    At the end of the day the ball striking was pleasing. Off the club so many shots felt good, and I was generally happy with my swing.  At least two birdie opportunities were from under ten feet. The score card told another story – 28 points!

    Statistics: FIR 21%  GIR 27%  Putts 34. None of them were good!

    After 5 holes I was two over, but on handicap. The next four holes included one penalty drop (unplayable lie) and 10 putts, 9 of those putts came from within 6 feet of the hole.  A downhill birdie putt from 4 foot on the 6th kicked off an appalling sequence which ended with a missed 2 foot bogey putt on the 9th. Six shots dropped in four holes. 

    Looking beyond the putting lapses there were 5 drives where it was not possible to go for the green. The fnal score was not helped by two penalty strokes – my one hooked tee shot ended in water on 14, and a sliced 2 hybrid on 9 (after a  magnificent drive that was on the fairway) ended in an impossible lie in the tea tree.

    In summary, the good is very good, but the bad was horrid.  It was one of those days. All golfers live for the day when it is all good. Roll on that day!

    Practice makes perfect?

    The old adage is not quite correct. It should read “Perfect practice makes perfect”.

    Swing changes don’t get established in one day, it takes much more than that.  Perfect practice is needed. Just two days (= two practice sessions) after the lesson I played a competitive round of golf.

    Result: 30 stableford points. Verdict: satisfied.

    Despite being six shots over my handicap, golf on Saturday was OK.

    The negatives:

    • One three putt – forgot about the downhill slope
    • Two  wipe-outs – one drive pulled way left followed by a thoughtless provisional, the other a ball (slight fade) we lost sight of in the air and could not find in the rough
    • Two approaches went long. Each shot travelled at least  ten metres further than anticipated. Is that just better ball striking or is it bad judgment?
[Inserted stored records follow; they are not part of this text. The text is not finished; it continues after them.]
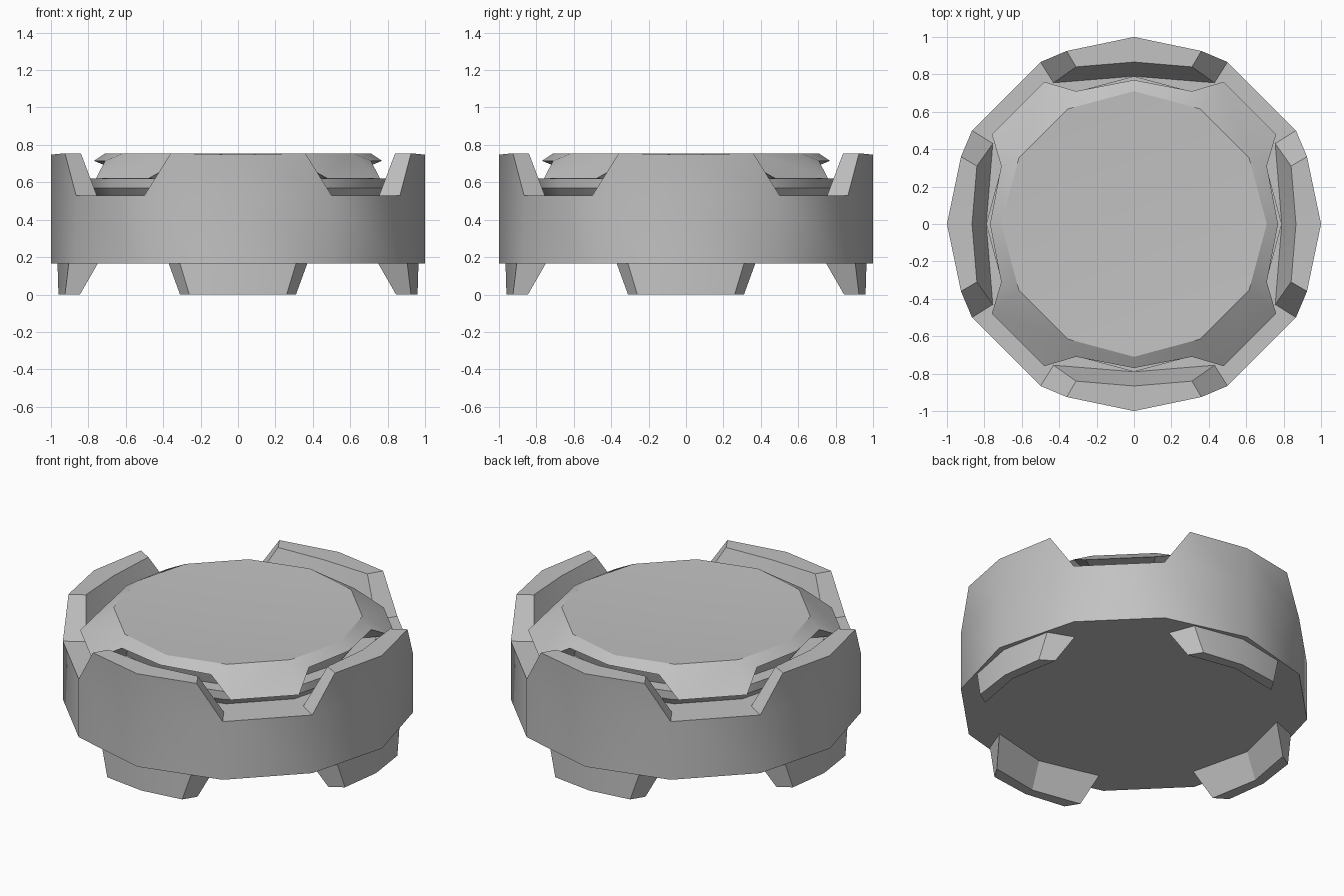
import bpy, bmesh, math
from mathutils import Matrix, Vector

if "Cube" in bpy.data.objects:
    bpy.data.objects.remove(bpy.data.objects["Cube"])

grey = bpy.data.materials.new("plain_grey")
grey.diffuse_color = (0.54, 0.54, 0.54, 1)
grey.use_nodes = True
grey.node_tree.nodes["Principled BSDF"].inputs["Base Color"].default_value = grey.diffuse_color


def finish(name, bm, angle):
    bmesh.ops.remove_doubles(bm, verts=bm.verts, dist=0.0005)
    bmesh.ops.dissolve_limit(bm, angle_limit=0.01, verts=bm.verts, edges=bm.edges)
    bmesh.ops.recalc_face_normals(bm, faces=bm.faces)
    mesh = bpy.data.meshes.new(name)
    bm.to_mesh(mesh)
    bm.free()
    mesh.materials.append(grey)
    obj = bpy.data.objects.new(name, mesh)
    bpy.context.collection.objects.link(obj)
    bpy.ops.object.select_all(action='DESELECT')
    obj.select_set(True)
    bpy.context.view_layer.objects.active = obj
    bpy.ops.object.shade_smooth_by_angle(angle=math.radians(angle))
    return obj


def four_fold(name, faces, angle):
    """Build from half-sector faces: mirror them, then repeat four times about z."""
    bm = bmesh.new()
    for k in range(4):
        rot = Matrix.Rotation(k * math.pi / 2, 3, 'Z')
        for face in faces:
            for side in (1, -1):
                verts = [bm.verts.new(rot @ Vector((side * x, y, z))) for x, y, z in face]
                bm.faces.new(verts if side == 1 else verts[::-1])
    return finish(name, bm, angle)


# Twelve-sided body with four raised wall pieces and four notches
LOW, LEDGE, TOP = 0.165, 0.53, 0.755
A0, A1, A2 = (0, 1, LOW), (0, 1, LEDGE), (0, 1, 0.748)
B2 = (0.36, 0.925, TOP)
C0, C1 = (0.5, 0.866, LOW), (0.5, 0.866, LEDGE)
D0, D1 = (0.683, 0.683, LOW), (0.683, 0.683, LEDGE)
a1, a2, b2 = (0, 0.79, LEDGE), (0, 0.866, 0.748), (0.31, 0.84, TOP)
c1, d1 = (0.43, 0.755, LEDGE), (0.5925, 0.5925, LEDGE)
four_fold("body", [
    [A0, C0, C1, A1], [A1, C1, B2, A2], [C0, D0, D1, C1],   # outer wall
    [A2, B2, b2, a2], [B2, C1, c1, b2],                     # rim and notch ends
    [C1, D1, d1, c1], [a2, b2, c1, a1],                     # ledge, inner wall
    [a1, c1, d1, (0, 0, LEDGE)],                            # floor
    [A0, C0, D0, (0, 0, LOW)],                              # underside
], 33)

# Lid with a shallow dished top and four flaps that hang over the notches
T0, T1, Td = (0, 0.71, TOP), (0.355, 0.615, TOP), (0.485, 0.485, TOP)
DISH = (0, 0, 0.725)
E0, E1 = (0, 0.77, 0.715), (0.31, 0.71, 0.715)
F, Fd = (0.48, 0.76, 0.62), (0.62, 0.62, 0.62)
e0, e1 = (0, 0.71, 0.69), (0.31, 0.65, 0.69)
f, fd = (0.44, 0.70, 0.618), (0.57, 0.57, 0.618)
g0, g1, gd = (0, 0.70, 0.618), (0.35, 0.606, 0.618), (0.478, 0.478, 0.618)
four_fold("lid", [
    [T0, T1, DISH], [T1, Td, DISH],                         # dished top
    [T0, E0, E1, T1], [T1, E1, F], [T1, F, Fd, Td],         # sloped edge
    [E0, e0, e1, E1], [E1, e1, f, F], [F, f, fd, Fd],       # undercut
    [e0, g0, g1, e1], [e1, g1, f], [f, g1, gd, fd],
    [g0, g1, gd, (0, 0, 0.618)],
], 25)

# Base ring under the lid
bm = bmesh.new()
rings = []
for r, z in ((0.76, 0.53), (0.79, 0.57), (0.79, 0.62)):
    rings.append([bm.verts.new((r * math.cos(i * math.pi / 6), r * math.sin(i * math.pi / 6), z))
                  for i in range(12)])
for lo, hi in zip(rings, rings[1:]):
    for i in range(12):
        j = (i + 1) % 12
        bm.faces.new((lo[i], lo[j], hi[j], hi[i]))
bm.faces.new(rings[0])
bm.faces.new(rings[-1])
finish("base_ring", bm, 33)

# Four tapered feet
P0, P1 = (0, 0.965, LOW), (0, 0.96, 0)
Q0, Q1 = (0.31, 0.905, LOW), (0.26, 0.925, 0)
R0, R1 = (0.37, 0.75, LOW), (0.31, 0.845, 0)
S0, S1 = (0, 0.84, LOW), (0, 0.90, 0)
four_fold("feet", [
    [P0, Q0, Q1, P1], [Q0, R0, R1, Q1], [R0, S0, S1, R1],
    [P1, Q1, R1, S1], [P0, Q0, R0, S0],
], 20)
    The positives:

    • 64% driving accurracy including 5 of the last 6 driving holes
    • Approaches between 50 and 100 metres (six shots) were all on line and covered the pin – just got to work on distance
    • Pin high for 2 on the reachable par 5’s
    • Shot shape good. The slight sliding fade that had developed was not in evidence.

    All in all a satisfactory golfing day, if not a good scoring day.

    What next?  Practice fairway twice this week, and nine holes Friday night.  No golf for me Saturday so the real test will have to wait for a fortnight.

    A place for the bunker rake

    The rake goes here.